A preventive therapy or prophylactic therapy is a treatment that is intended to prevent a medical condition from occurring. For example, many vaccines prevent infectious diseases.

An abortive therapy is a treatment that is intended to stop a medical condition from progressing any further. A medication taken at the earliest signs of a disease, such as at the very symptoms of a migraine headache, is an abortive therapy. A consolidation therapy is one given to consolidate the gains from induction therapy. In cancer, this means chasing after any malignant cells that may be left.

A maintenance therapy is one taken during disease remission to prevent relapse. A supportive therapy (such as supportive psychotherapy) is one that does not treat or improve the underlying condition, but instead increases the patient's comfort.[3]Supportive therapy may be palliative therapy (palliative care). Therapy may be categorized as having curative intent (when it is possible to eliminate the disease) orpalliative intent (when eliminating the disease is impossible and the focus shifts to minimizing the distress that it causes).

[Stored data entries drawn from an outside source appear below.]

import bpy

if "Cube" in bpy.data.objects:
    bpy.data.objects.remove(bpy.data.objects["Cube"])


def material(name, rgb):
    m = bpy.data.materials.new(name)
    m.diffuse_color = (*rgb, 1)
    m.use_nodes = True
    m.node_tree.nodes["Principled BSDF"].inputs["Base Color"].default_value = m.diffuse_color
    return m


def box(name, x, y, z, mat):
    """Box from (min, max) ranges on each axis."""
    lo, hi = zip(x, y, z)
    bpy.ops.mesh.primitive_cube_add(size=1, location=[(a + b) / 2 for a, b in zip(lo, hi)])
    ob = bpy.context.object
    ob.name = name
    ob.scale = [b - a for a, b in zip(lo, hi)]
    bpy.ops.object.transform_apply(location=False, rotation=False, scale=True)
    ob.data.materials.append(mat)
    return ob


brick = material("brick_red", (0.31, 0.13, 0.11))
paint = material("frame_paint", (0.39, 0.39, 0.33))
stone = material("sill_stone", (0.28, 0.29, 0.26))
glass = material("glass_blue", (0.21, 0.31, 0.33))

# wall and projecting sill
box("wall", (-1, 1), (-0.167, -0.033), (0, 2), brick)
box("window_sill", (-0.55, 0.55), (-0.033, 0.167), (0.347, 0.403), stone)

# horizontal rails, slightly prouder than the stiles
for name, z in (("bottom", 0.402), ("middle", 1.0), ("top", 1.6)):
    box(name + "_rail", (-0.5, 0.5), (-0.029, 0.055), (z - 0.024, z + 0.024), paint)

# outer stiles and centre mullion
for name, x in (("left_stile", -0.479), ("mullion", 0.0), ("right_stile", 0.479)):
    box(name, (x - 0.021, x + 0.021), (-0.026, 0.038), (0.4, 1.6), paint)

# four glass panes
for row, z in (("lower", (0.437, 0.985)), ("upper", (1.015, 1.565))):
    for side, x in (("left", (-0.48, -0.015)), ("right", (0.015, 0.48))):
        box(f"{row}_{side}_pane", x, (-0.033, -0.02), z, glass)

A salvage therapy is a therapy tried after others have failed; it may be a "last-line" therapy. An investigational therapy is an experimental one. Use of experimental therapies must be ethically justified, because by definition they raise the question of standard of care. Physicians have autonomy to provide empirical care (such as off-label care) according to their experience and clinical judgment, but the autonomy has limits that preclude quackery. Thus it may be necessary to design a clinical trial around the new therapy and to use the therapy only per a formal protocol. Sometimes shorthand phrases such as "treated on protocol" imply not just "treated according to a plan" but specifically "treated with investigational therapy".